501-758-6058

In today’s digital age, an increasing amount of business is being transacted online, and it only makes sense for small business owners to take advantage of the convenience and mobility that comes with online document handling and storage. Unfortunately, the dark side of digital document handling is an increased vulnerability to computer virus attacks and cybercrime. You have to take a proactive approach toward data breach prevention, or run the risk of losing time, money, or both.

The good news is that cybercriminals are no match for people that are ready for them. Our team at Network Services Group has been helping small business owners since the internet’s infancy, and we’re a phone call away when you want to establish a truly secure network. Here are the answers to some of our most commonly heard security questions:

Who’s going after your files? Surprisingly little cybercrime involves sophisticated criminal masterminds with state of the art equipment. Your most common offenders are often disgruntled former employees whose credentials weren’t immediately revoked. There are also many individuals with a little bit of tech savvy and a lot of spare time that are more interested in bragging rights.

How do they access your data? Most hackers are surprisingly low-tech. With a little bit of research, they can often guess passwords, because people often use the names of their children or pets. Many times, they can get logins and passwords through phishing scams, where they will impersonate a bank or credit card company, and ask you to login to confirm certain data. Once you attempt to login, a third party site will trap your login and password. And sometimes you’ll get a phone call from someone sounding really official attempting to socially engineer sensitive information.

How can you protect yourself? Common sense is your best weapon against cybercrime. Invent a challenging password, and change it at least quarterly. The strongest passwords are random letters and numbers. Make sure that your antivirus definitions stay current, and if you ever doubt the authenticity of an email, pick up the phone and confirm that it was sent by the company that it claims. And if you must write down a password, be sure that it’s stored in a secure place.

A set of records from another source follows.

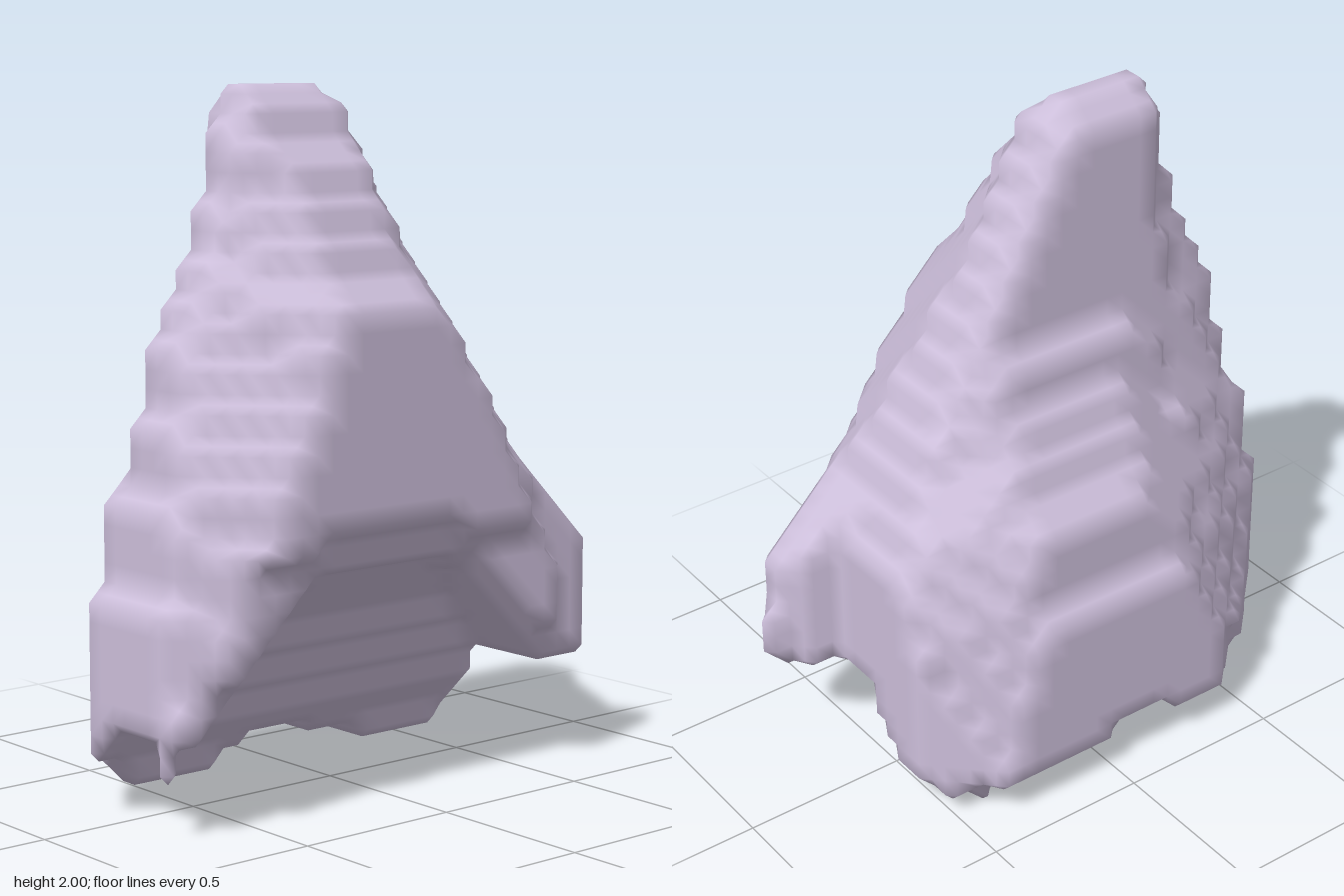
import * as THREE from 'three';

const S = 2 / 38;                 // step of the sampling grid
const N = [30, 38, 16];           // cells along x, y, z

// Horizontal sections, top to bottom:
// y, xMin, xMax, zBack, zFront, front flat x0 x1, back flat x0 x1, -x side z0 z1, +x side z0 z1
const SECTIONS = [
  [2.00, -0.32, -0.10, -0.05, 0.05, -0.30, -0.11, -0.28, -0.12, -0.05, 0.05, -0.04, 0.05],
  [1.80, -0.41, 0.04, -0.10, 0.16, -0.30, -0.04, -0.27, -0.03, -0.06, 0.06, -0.03, 0.06],
  [1.60, -0.45, 0.13, -0.10, 0.26, -0.30, 0.00, -0.27, 0.06, -0.05, 0.08, -0.03, 0.09],
  [1.38, -0.57, 0.26, -0.10, 0.41, -0.30, 0.06, -0.27, 0.18, -0.04, 0.10, -0.03, 0.13],
  [1.10, -0.65, 0.38, -0.21, 0.42, -0.38, 0.25, -0.14, 0.20, -0.05, 0.16, -0.07, 0.20],
  [0.85, -0.71, 0.54, -0.35, 0.42, -0.50, 0.36, -0.17, 0.24, -0.08, 0.22, -0.15, 0.26],
  [0.60, -0.76, 0.57, -0.395, 0.37, -0.60, 0.50, -0.28, 0.28, -0.10, 0.25, -0.22, 0.31],
  [0.30, -0.79, 0.57, -0.42, 0.32, -0.70, 0.55, -0.40, 0.34, -0.10, 0.26, -0.24, 0.31],
  [0.15, -0.79, 0.57, -0.42, 0.30, -0.72, 0.55, -0.39, 0.36, -0.10, 0.25, -0.24, 0.30],
  [0.00, -0.70, 0.48, -0.40, 0.30, -0.68, 0.46, -0.36, 0.42, -0.12, 0.22, -0.30, 0.28],
];

// Piecewise linear curve through [x, value] pairs
function curve(points, x) {
  if (x <= points[0][0]) return points[0][1];
  for (let i = 1; i < points.length; i++) {
    const [x0, v0] = points[i - 1], [x1, v1] = points[i];
    if (x <= x1) return v0 + (v1 - v0) * (x - x0) / (x1 - x0);
  }
  return points[points.length - 1][1];
}

// Hollow underside: rises to the front, arches from side to side
const RISE = [[-0.42, 0.11], [-0.32, 0.11], [-0.3, 0], [-0.28, 0], [-0.24, 0.06], [-0.13, 0.07], [-0.05, 0.19],
  [0, 0.27], [0.05, 0.31], [0.08, 0.4], [0.12, 0.5], [0.27, 0.69], [0.36, 0.7], [0.42, 0.83]];
const ARCH = [[-0.76, 0.25], [-0.7, 0.29], [-0.5, 0.5], [-0.3, 0.69], [0.1, 0.69], [0.25, 0.6], [0.4, 0.46], [0.55, 0.33]];
const RIM = [[-0.76, 0.17], [-0.65, 0.1], [-0.6, 0.06], [-0.35, 0.06], [-0.28, 0.11], [-0.14, 0.16], [-0.05, 0.16],
  [0, 0.11], [0.2, 0.11], [0.25, 0.06], [0.35, 0.06], [0.37, 0], [0.43, 0], [0.45, 0.06], [0.5, 0.06], [0.57, 0.13]];

function underside(x, z) {
  const arch = curve(ARCH, x) + Math.max(0, z - 0.3) * 1.2;
  return Math.max(curve(RIM, x), Math.min(curve(RISE, z), arch));
}

function sectionAt(y) {
  let i = 1;
  while (i < SECTIONS.length - 1 && SECTIONS[i][0] > y) i++;
  const a = SECTIONS[i - 1], b = SECTIONS[i];
  const t = (a[0] - y) / (a[0] - b[0]);
  return a.map((v, k) => v + (b[k] - v) * t);
}

function inBody(x, y, z) {
  if (y < underside(x, z)) return false;
  const [, xl, xr, zb, zf, f0, f1, b0, b1, l0, l1, r0, r1] = sectionAt(y);
  const ring = [[f0, zf], [f1, zf], [xr, r1], [xr, r0], [b1, zb], [b0, zb], [xl, l0], [xl, l1]];
  return ring.every(([px, pz], i) => {
    const [qx, qz] = ring[(i + 1) % 8];
    return (qx - px) * (z - pz) - (qz - pz) * (x - px) <= 2e-3;
  });
}

// Pointed flange at the lower +x front corner
function inFlange(x, y, z) {
  if (x < 0.52 || z > 0.315 || y < 0.32) return false;
  if (x > 0.735) return y > 0.37 && y < 0.53 && z > 0.21 && z < 0.265;
  return z > 0.1 + (x - 0.52) * 0.5 && y < curve([[0.5, 0.9], [0.6, 0.79], [0.68, 0.74], [0.735, 0.64]], x);
}

// Small hanging tip at the lower -x front corner
const inTip = (x, y, z) => x < -0.737 && y > 0.16 && y < 0.4 && z > 0.21 && z < 0.265;

// Six faces of a cell, corners counter-clockwise seen from outside
const FACES = [];
for (let a = 0; a < 3; a++) {
  const b = 1 << (a + 1) % 3, c = 1 << (a + 2) % 3, far = 1 << a;
  FACES.push([far, far | b, far | b | c, far | c], [0, c, b | c, b]);
}

// Surface of the sampled solid, cut halfway between solid and empty samples
function steppedSurface(inside) {
  const dims = N.map((n) => n + 2);
  const id = (p) => (p[0] * dims[1] + p[1]) * dims[2] + p[2];
  const place = (i, a) => (i - 0.5) * S - (a === 1 ? 0 : N[a] * S / 2);
  const solid = new Uint8Array(dims[0] * dims[1] * dims[2]);
  const each = (margin, fn) => {
    for (let i = 0; i < dims[0] - margin; i++)
      for (let j = 0; j < dims[1] - margin; j++)
        for (let k = 0; k < dims[2] - margin; k++) fn([i, j, k]);
  };
  each(0, (p) => {
    const border = p.some((v, a) => v === 0 || v === dims[a] - 1);
    solid[id(p)] = !border && inside(...p.map(place)) ? 1 : 0;
  });

  const positions = [], index = [], shared = new Map();
  // Shared vertex at the middle of a grid edge
  const midpoint = (p, q) => {
    const key = p.map((v, a) => v + q[a]).join();
    if (!shared.has(key)) {
      shared.set(key, positions.length / 3);
      positions.push(...p.map((v, a) => place((v + q[a]) / 2, a)));
    }
    return shared.get(key);
  };

  each(1, (cell) => {
    const corners = Array.from({ length: 8 }, (_, c) => cell.map((v, a) => v + (c >> a & 1)));
    const full = corners.map((p) => solid[id(p)]);
    // Each run of solid corners on a face gives one directed cut
    const next = new Map();
    for (const face of FACES) {
      for (let i = 0; i < 4; i++) {
        const before = face[(i + 3) % 4], start = face[i];
        if (full[before] || !full[start]) continue;
        let j = i;
        while (full[face[(j + 1) % 4]]) j++;
        next.set(midpoint(corners[before], corners[start]),
          midpoint(corners[face[j % 4]], corners[face[(j + 1) % 4]]));
      }
    }
    // Follow the cuts around closed loops and fill them
    while (next.size) {
      const loop = [];
      let v = next.keys().next().value;
      while (next.has(v)) {
        loop.push(v);
        const following = next.get(v);
        next.delete(v);
        v = following;
      }
      for (let i = 2; i < loop.length; i++) index.push(loop[0], loop[i - 1], loop[i]);
    }
  });

  const geometry = new THREE.BufferGeometry();
  geometry.setAttribute('position', new THREE.Float32BufferAttribute(positions, 3));
  geometry.setIndex(index);
  geometry.computeVertexNormals();
  return geometry;
}

export function createModel() {
  const group = new THREE.Group();
  group.name = 'steppedLobe';
  const material = new THREE.MeshStandardMaterial({ color: 0xcdbfdb });
  const parts = [inBody, inFlange, inTip];
  const lobe = new THREE.Mesh(steppedSurface((x, y, z) => parts.some((part) => part(x, y, z))), material);
  lobe.name = 'lobe';
  group.add(lobe);
  return group;
}
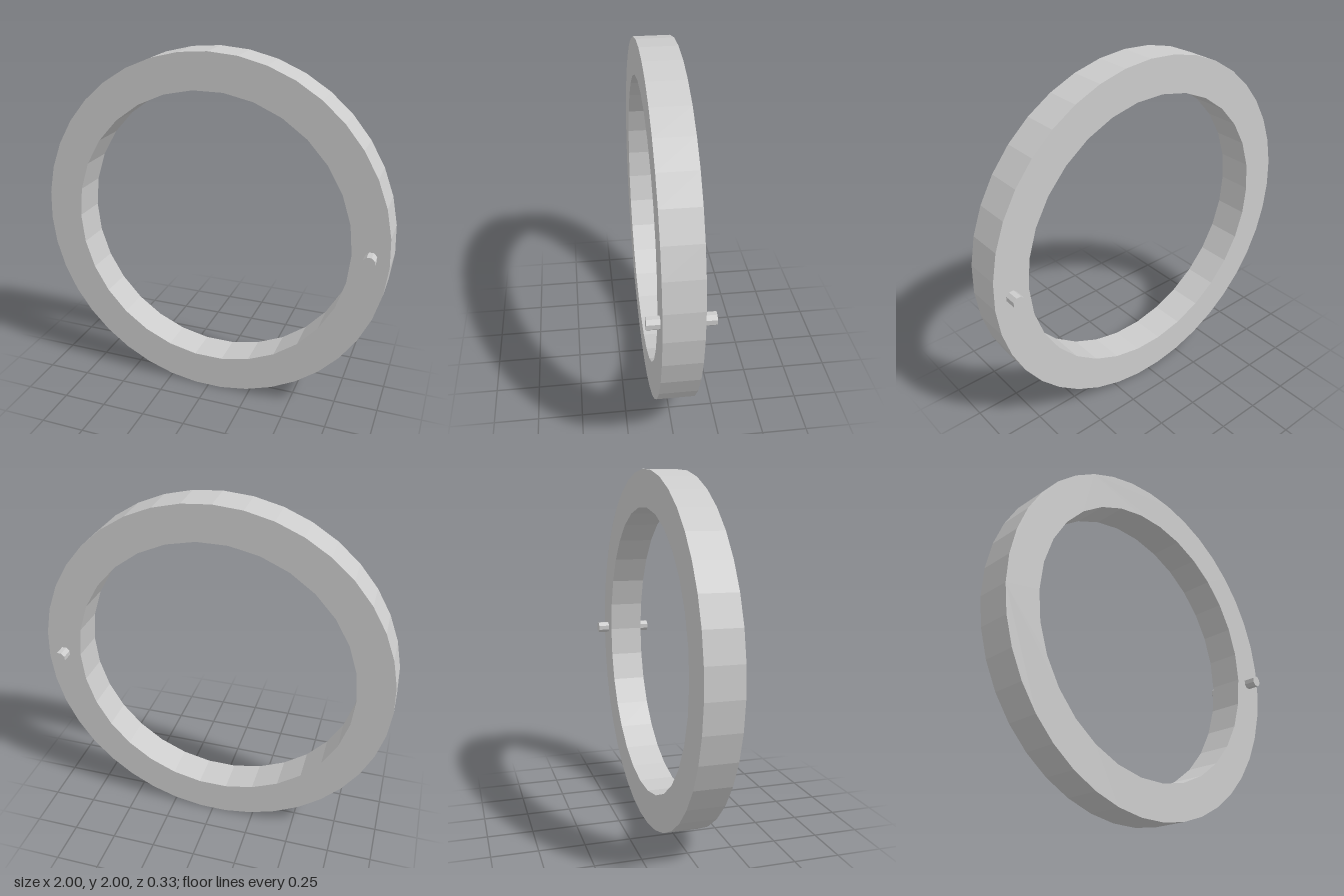
import * as THREE from 'three';

// Regular polygon outline with its first corner at the given angle
function polygon(PathType, radius, sides, start) {
  const points = [];
  for (let i = 0; i < sides; i++) {
    const a = start + (i / sides) * Math.PI * 2;
    points.push(new THREE.Vector2(radius * Math.cos(a), radius * Math.sin(a)));
  }
  const path = new PathType(points);
  path.closePath();
  return path;
}

export function createModel() {
  const model = new THREE.Group();
  model.name = 'ringWithPin';
  const material = new THREE.MeshStandardMaterial({ color: 0xcccccc, flatShading: true });

  // Flat-sided ring: finer outer rim, coarser inner rim
  const depth = 0.2;
  const shape = polygon(THREE.Shape, 1, 39, Math.PI / 2);
  shape.holes.push(polygon(THREE.Path, 0.8, 30, 0));
  const ringGeometry = new THREE.ExtrudeGeometry(shape, { depth, bevelEnabled: false });
  ringGeometry.translate(0, 1, -depth / 2);
  const ring = new THREE.Mesh(ringGeometry, material);
  ring.name = 'ring';
  model.add(ring);

  // Small pin running through the ring from front to back
  const pinGeometry = new THREE.CylinderGeometry(0.034, 0.034, 0.334, 8);
  pinGeometry.rotateY(Math.PI / 8);
  pinGeometry.rotateX(Math.PI / 2);
  const pin = new THREE.Mesh(pinGeometry, material);
  pin.name = 'pin';
  pin.position.set(0.9, 1, 0);
  model.add(pin);

  return model;
}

For more information, or to set up a consultation, contact us online, or at 501-758-6058.